Dr Seuss had a tough time getting going, twenty-seven publishers rejected his And To Think I Saw It On Mulberry Street.   One said, ‘This is too different from other juveniles on the market to warrant its selling’. He wnt on to sell 2 million copies in his series and won two Academy Awards, two Emmy’s, a Pulitzer Prize and a Peabody Award.


Stephen King’s Carrie received thirty rejections, including, ‘We are not interested in science fiction which deals with negative utopias. They do not sell.’ Laurence Peter was also rejected by thirty publishers for his The Peter Principle, within eighteen months it was a best-seller.


Margaret Mitchell had 38 rejections for Gone with the Wind, it became an instant best-seller and would sell 30 million copies.


Pursuit of Honour by Vince Flynn was rejected more than sixty times.


Jasper Fforde’s fantasy genre novel The Eyre Affair is well regarded now, but not before it had experienced 76 rejections.

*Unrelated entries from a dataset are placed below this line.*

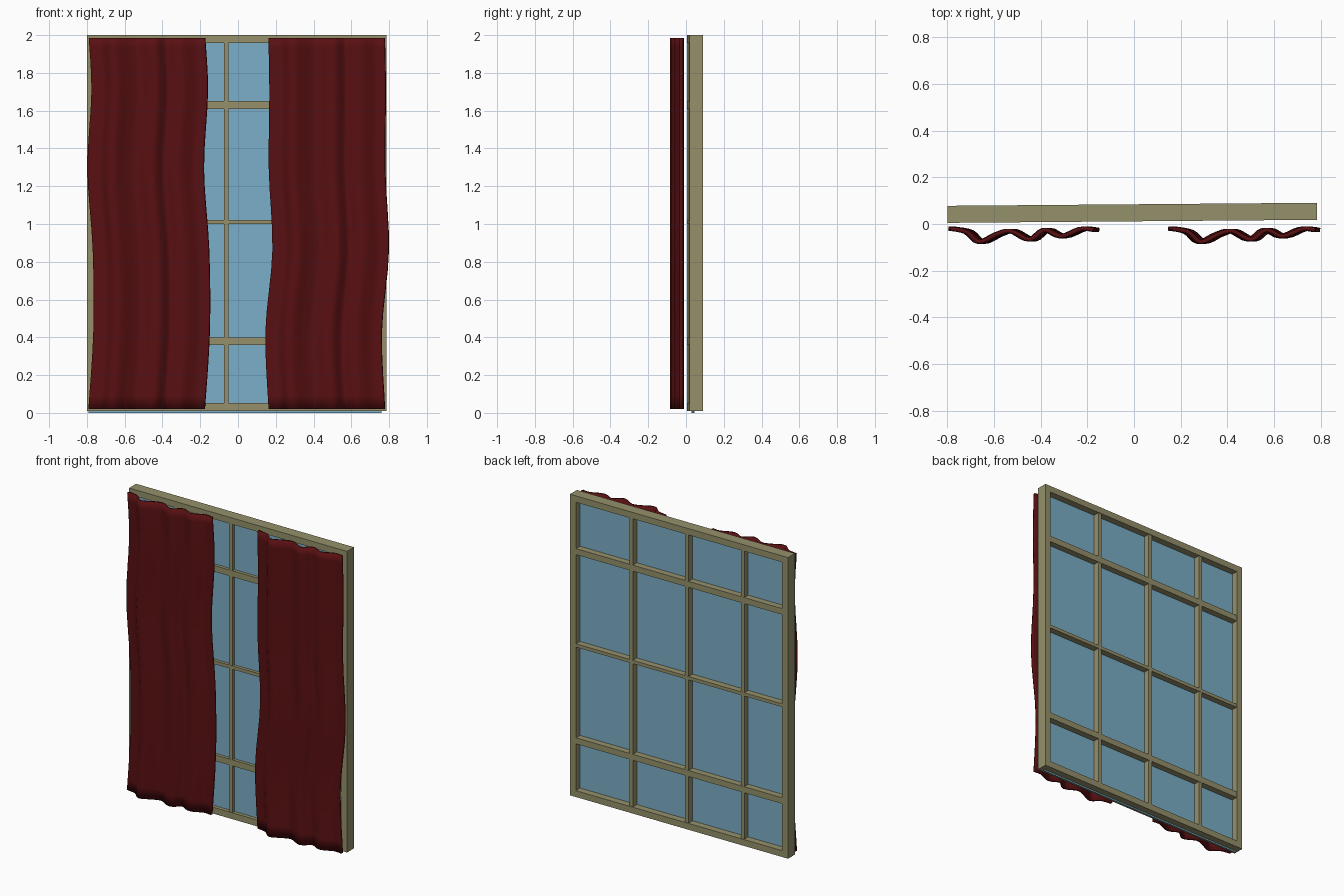
import bpy, bmesh, math
from mathutils import Matrix

if "Cube" in bpy.data.objects:
    bpy.data.objects.remove(bpy.data.objects["Cube"])


def material(name, rgb):
    m = bpy.data.materials.new(name)
    m.diffuse_color = (*rgb, 1)
    m.use_nodes = True
    m.node_tree.nodes["Principled BSDF"].inputs["Base Color"].default_value = m.diffuse_color
    return m


WOOD = material("olive_wood", (0.30, 0.28, 0.145))
GLASS = material("pale_blue_glass", (0.20, 0.43, 0.58))
CLOTH = material("deep_red_cloth", (0.10, 0.005, 0.006))

# The window sits at a very slight angle to the curtains
TILT = Matrix.Translation((0, 0.0115, 0)) @ Matrix.Rotation(math.radians(0.47), 4, 'Z')


def make_object(name, bm, mat):
    bmesh.ops.recalc_face_normals(bm, faces=bm.faces[:])
    me = bpy.data.meshes.new(name)
    bm.to_mesh(me)
    bm.free()
    me.materials.append(mat)
    ob = bpy.data.objects.new(name, me)
    bpy.context.collection.objects.link(ob)
    return ob


def box(name, x, y, z, mat):
    bm = bmesh.new()
    size = [b - a for a, b in (x, y, z)]
    mid = [(a + b) / 2 for a, b in (x, y, z)]
    bmesh.ops.create_cube(bm, size=1, matrix=Matrix.Translation(mid) @ Matrix.Diagonal((*size, 1)))
    ob = make_object(name, bm, mat)
    ob.matrix_world = TILT
    return ob


# Outer frame: one rectangular ring with depth
X0, X1, Z0, Z1, W, D = -0.80, 0.785, 0.01, 2.0, 0.042, 0.073
bm = bmesh.new()
rings = []
for y in (0, D):
    for i in (0, W):
        rings.append([bm.verts.new(c) for c in (
            (X0 + i, y, Z0 + i), (X1 - i, y, Z0 + i), (X1 - i, y, Z1 - i), (X0 + i, y, Z1 - i))])
for a, b in ((0, 1), (1, 3), (3, 2), (2, 0)):
    for k in range(4):
        n = (k + 1) % 4
        bm.faces.new((rings[a][k], rings[a][n], rings[b][n], rings[b][k]))
make_object("window_frame", bm, WOOD).matrix_world = TILT

# Glazing bars
for i, x in enumerate((-0.467, -0.0625, 0.343)):
    box(f"upright_bar_{i + 1}", (x - 0.0125, x + 0.0125), (0.004, D - 0.004), (Z0 + W, Z1 - W), WOOD)
for i, (z, h) in enumerate(((0.38, 0.02), (1.01, 0.011), (1.63, 0.02))):
    box(f"cross_bar_{i + 1}", (X0 + W, X1 - W), (0.003, D - 0.003), (z - h, z + h), WOOD)

# Glass pane
box("glass_pane", (-0.79, 0.76), (0.024, 0.028), (0.0, 1.98), GLASS)


def spline(pts, steps):
    """Catmull-Rom curve through 2D points."""
    p = [pts[0]] + list(pts) + [pts[-1]]
    out = []
    for a, b, c, d in zip(p, p[1:], p[2:], p[3:]):
        for s in range(steps):
            t = s / steps
            out.append(tuple(0.5 * (2 * q + (r - o) * t + (2 * o - 5 * q + 4 * r - w) * t * t
                                    + (3 * q - o - 3 * r + w) * t ** 3)
                             for o, q, r, w in zip(a, b, c, d)))
    return out + [tuple(pts[-1])]


# Curtains: a pleated profile swept along a gently swaying path
PLEATS = spline([(0, -0.020), (0.07, -0.034), (0.125, -0.077), (0.20, -0.044), (0.26, -0.030),
                 (0.34, -0.067), (0.405, -0.025), (0.475, -0.053), (0.56, -0.021), (0.615, -0.025)], 4)


def curtain(name, sway):
    path = spline(sway, 4)
    bm = bmesh.new()
    rows = [[bm.verts.new((x + u, y, z)) for u, y in PLEATS] for z, x in path]
    for lo, hi in zip(rows, rows[1:]):
        for k in range(len(PLEATS) - 1):
            bm.faces.new((lo[k], lo[k + 1], hi[k + 1], hi[k]))
    ob = make_object(name, bm, CLOTH)
    mod = ob.modifiers.new("thickness", 'SOLIDIFY')
    mod.thickness, mod.offset = 0.017, 0
    bpy.ops.object.select_all(action='DESELECT')
    ob.select_set(True)
    bpy.context.view_layer.objects.active = ob
    bpy.ops.object.shade_smooth_by_angle(angle=math.radians(40))


curtain("left_curtain", [(0.02, -0.791), (0.43, -0.765), (0.86, -0.768),
                         (1.29, -0.796), (1.70, -0.775), (1.985, -0.789)])
curtain("right_curtain", [(0.02, 0.163), (0.43, 0.146), (0.86, 0.183),
                          (1.29, 0.164), (1.70, 0.167), (1.985, 0.162)])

Trying for six years and receiving 85 rejections Steve Berry finally got his book The Amber Room published, saying, ‘I’m kind of living proof of that thing that you never give up and quit.’


The Young Adult genre author Meg Cabot placed her rejection letters in to a bag – it soon became too heavy for her to lift.


Robert M. Pirsig’s Zen & the Art of Motorcycle Maintenance had 121 rejections and was once cited in the Guinness Book of Records as being the most-rejected bestseller.


Chicken Soup For The Soul by Jack Canfield and Mark Victor Hansen ‘achieved’ 140 rejections but it is now published in 54 languages.


There were 200 rejections for Alex Haley’s Roots, but once it was published it earned him a special Pulitzer Prize – for the content, not the tenacity!


Jack London was famous for Call of the Wild and White Fang. Yet his estate in San Francisco displays around 600 rejections that he amassed before publishing any of his work.


C S Lewis is top of the shop having received 800 rejections before selling any of his writing.  That is unless you know of someone else who had to work harder than this?



Tags: , , , , , , , , , ,

Leave a Reply

Your email address will not be published. Required fields are marked *


Social Media Auto Publish Powered By :